Reprint each record exactly. Pictures are not reprinted.

Items from a dataset:

================

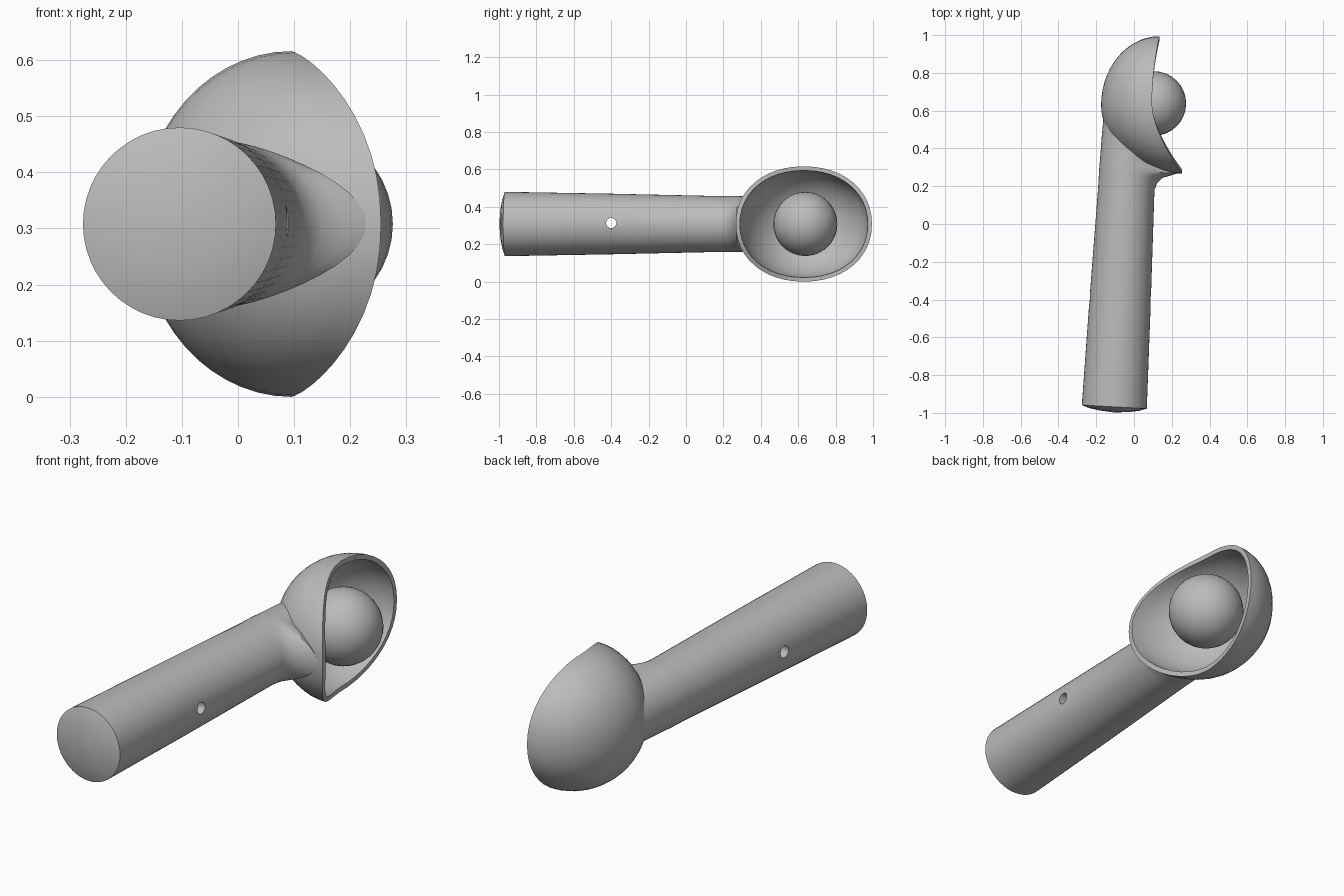
import bpy, bmesh, math

if "Cube" in bpy.data.objects:
    bpy.data.objects.remove(bpy.data.objects["Cube"], do_unlink=True)

grey = bpy.data.materials.new("brushed_grey")
grey.use_nodes = True
grey.diffuse_color = (0.5, 0.5, 0.5, 1)
grey.node_tree.nodes["Principled BSDF"].inputs["Base Color"].default_value = (0.5, 0.5, 0.5, 1)

MID_Z = 0.308
BOWL_Y = 0.63
SEG = 48


def add_object(name, bm):
    bmesh.ops.recalc_face_normals(bm, faces=bm.faces)
    mesh = bpy.data.meshes.new(name)
    bm.to_mesh(mesh)
    bm.free()
    obj = bpy.data.objects.new(name, mesh)
    bpy.context.collection.objects.link(obj)
    mesh.materials.append(grey)
    return obj


def activate(obj):
    bpy.ops.object.select_all(action='DESELECT')
    obj.select_set(True)
    bpy.context.view_layer.objects.active = obj


def smooth(obj, angle=40):
    activate(obj)
    bpy.ops.object.shade_smooth_by_angle(angle=math.radians(angle))


def loft(name, rings):
    """Skin a list of rings and close both ends."""
    bm = bmesh.new()
    loops = [[bm.verts.new(p) for p in ring] for ring in rings]
    for a, b in zip(loops, loops[1:]):
        for i in range(SEG):
            j = (i + 1) % SEG
            bm.faces.new((a[i], a[j], b[j], b[i]))
    bm.faces.new(loops[0])
    bm.faces.new(loops[-1])
    return add_object(name, bm)


def cut(obj, cutter):
    cutter.hide_render = True
    mod = obj.modifiers.new("cut", 'BOOLEAN')
    mod.operation = 'DIFFERENCE'
    mod.solver = 'EXACT'
    mod.object = cutter
    activate(obj)
    bpy.ops.object.modifier_apply(modifier=mod.name)
    bpy.data.objects.remove(cutter, do_unlink=True)


# Bowl surface: rounded oval rim that dips in the middle and flares at the front lip
def rim_x(u):
    return 0.095 + (0.04 * u * u if u > 0 else 0.16 * abs(u) ** 1.6)


def oval(t):
    c, s = math.cos(t), math.sin(t)
    return [math.copysign(abs(v) ** 0.94, v) for v in (c, s)]


def bowl_ring(depth, wall, reach=None):
    """Ring at an angle from rim (0) to back pole (90 degrees)."""
    ring = []
    back = -0.174 + wall
    for i in range(SEG):
        u, w = oval(2 * math.pi * i / SEG)
        k = math.cos(depth)
        x = back + (rim_x(u) - back) * (1 - math.sin(depth))
        ring.append((x if reach is None else reach,
                     BOWL_Y + (0.364 - wall) * u * k,
                     MID_Z + (0.308 - wall) * w * k))
    return ring


depths = [math.radians(89 * i / 14) for i in range(15)]
outer = [bowl_ring(d, 0) for d in reversed(depths)]
inner = [bowl_ring(d, 0.022) for d in depths]
bowl = loft("scoop_bowl", outer + inner)
smooth(bowl)


# Handle: tapered tilted tube with domed butt and a flare under the lip
def handle_ring(y, r, flare=0):
    cx = -0.051 + 0.055 * y
    ring = []
    for i in range(SEG):
        t = 2 * math.pi * i / SEG
        dx = math.cos(t) * (r + flare * max(0, math.cos(t)) ** 1.5)
        ring.append((cx + dx, y - 0.055 * dx, MID_Z + r * math.sin(t)))
    return ring


handle = loft("handle", [handle_ring(*p) for p in (
    (-0.997, 0.01), (-0.991, 0.08), (-0.981, 0.135), (-0.968, 0.172),
    (-0.4, 0.162), (0.19, 0.149), (0.225, 0.149, 0.012), (0.255, 0.149, 0.04),
    (0.267, 0.149, 0.075), (0.282, 0.149, 0.115), (0.31, 0.148, 0.1),
    (0.34, 0.147, 0), (0.45, 0.145), (0.55, 0.141))])

# Clear the handle out of the bowl's hollow
hollow = [bowl_ring(0, 0.012, 0.6)] + [bowl_ring(d, 0.012) for d in depths]
cut(handle, loft("hollow_cutter", hollow))

# Small cross hole through the handle
bm = bmesh.new()
bmesh.ops.create_cone(bm, cap_ends=True, segments=10, radius1=0.028, radius2=0.028, depth=1)
hole = add_object("hole_cutter", bm)
hole.rotation_euler = (0, math.pi / 2, 0)
hole.location = (0, -0.4, 0.313)
bpy.context.view_layer.update()
cut(handle, hole)
smooth(handle)

# Ball resting in the bowl
bm = bmesh.new()
bmesh.ops.create_uvsphere(bm, u_segments=32, v_segments=20, radius=0.171)
ball = add_object("ball", bm)
ball.location = (0.105, 0.638, MID_Z)
smooth(ball)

================

■ **Result of this exercise**:
import bpy, bmesh, math

if "Cube" in bpy.data.objects:
    bpy.data.objects.remove(bpy.data.objects["Cube"], do_unlink=True)

grey = bpy.data.materials.new("brushed_grey")
grey.use_nodes = True
grey.diffuse_color = (0.5, 0.5, 0.5, 1)
grey.node_tree.nodes["Principled BSDF"].inputs["Base Color"].default_value = (0.5, 0.5, 0.5, 1)

MID_Z = 0.308
BOWL_Y = 0.63
SEG = 48


def add_object(name, bm):
    bmesh.ops.recalc_face_normals(bm, faces=bm.faces)
    mesh = bpy.data.meshes.new(name)
    bm.to_mesh(mesh)
    bm.free()
    obj = bpy.data.objects.new(name, mesh)
    bpy.context.collection.objects.link(obj)
    mesh.materials.append(grey)
    return obj


def activate(obj):
    bpy.ops.object.select_all(action='DESELECT')
    obj.select_set(True)
    bpy.context.view_layer.objects.active = obj


def smooth(obj, angle=40):
    activate(obj)
    bpy.ops.object.shade_smooth_by_angle(angle=math.radians(angle))


def loft(name, rings):
    """Skin a list of rings and close both ends."""
    bm = bmesh.new()
    loops = [[bm.verts.new(p) for p in ring] for ring in rings]
    for a, b in zip(loops, loops[1:]):
        for i in range(SEG):
            j = (i + 1) % SEG
            bm.faces.new((a[i], a[j], b[j], b[i]))
    bm.faces.new(loops[0])
    bm.faces.new(loops[-1])
    return add_object(name, bm)


def cut(obj, cutter):
    cutter.hide_render = True
    mod = obj.modifiers.new("cut", 'BOOLEAN')
    mod.operation = 'DIFFERENCE'
    mod.solver = 'EXACT'
    mod.object = cutter
    activate(obj)
    bpy.ops.object.modifier_apply(modifier=mod.name)
    bpy.data.objects.remove(cutter, do_unlink=True)


# Bowl surface: rounded oval rim that dips in the middle and flares at the front lip
def rim_x(u):
    return 0.095 + (0.04 * u * u if u > 0 else 0.16 * abs(u) ** 1.6)


def oval(t):
    c, s = math.cos(t), math.sin(t)
    return [math.copysign(abs(v) ** 0.94, v) for v in (c, s)]


def bowl_ring(depth, wall, reach=None):
    """Ring at an angle from rim (0) to back pole (90 degrees)."""
    ring = []
    back = -0.174 + wall
    for i in range(SEG):
        u, w = oval(2 * math.pi * i / SEG)
        k = math.cos(depth)
        x = back + (rim_x(u) - back) * (1 - math.sin(depth))
        ring.append((x if reach is None else reach,
                     BOWL_Y + (0.364 - wall) * u * k,
                     MID_Z + (0.308 - wall) * w * k))
    return ring


depths = [math.radians(89 * i / 14) for i in range(15)]
outer = [bowl_ring(d, 0) for d in reversed(depths)]
inner = [bowl_ring(d, 0.022) for d in depths]
bowl = loft("scoop_bowl", outer + inner)
smooth(bowl)


# Handle: tapered tilted tube with domed butt and a flare under the lip
def handle_ring(y, r, flare=0):
    cx = -0.051 + 0.055 * y
    ring = []
    for i in range(SEG):
        t = 2 * math.pi * i / SEG
        dx = math.cos(t) * (r + flare * max(0, math.cos(t)) ** 1.5)
        ring.append((cx + dx, y - 0.055 * dx, MID_Z + r * math.sin(t)))
    return ring


handle = loft("handle", [handle_ring(*p) for p in (
    (-0.997, 0.01), (-0.991, 0.08), (-0.981, 0.135), (-0.968, 0.172),
    (-0.4, 0.162), (0.19, 0.149), (0.225, 0.149, 0.012), (0.255, 0.149, 0.04),
    (0.267, 0.149, 0.075), (0.282, 0.149, 0.115), (0.31, 0.148, 0.1),
    (0.34, 0.147, 0), (0.45, 0.145), (0.55, 0.141))])

# Clear the handle out of the bowl's hollow
hollow = [bowl_ring(0, 0.012, 0.6)] + [bowl_ring(d, 0.012) for d in depths]
cut(handle, loft("hollow_cutter", hollow))

# Small cross hole through the handle
bm = bmesh.new()
bmesh.ops.create_cone(bm, cap_ends=True, segments=10, radius1=0.028, radius2=0.028, depth=1)
hole = add_object("hole_cutter", bm)
hole.rotation_euler = (0, math.pi / 2, 0)
hole.location = (0, -0.4, 0.313)
bpy.context.view_layer.update()
cut(handle, hole)
smooth(handle)

# Ball resting in the bowl
bm = bmesh.new()
bmesh.ops.create_uvsphere(bm, u_segments=32, v_segments=20, radius=0.171)
ball = add_object("ball", bm)
ball.location = (0.105, 0.638, MID_Z)
smooth(ball)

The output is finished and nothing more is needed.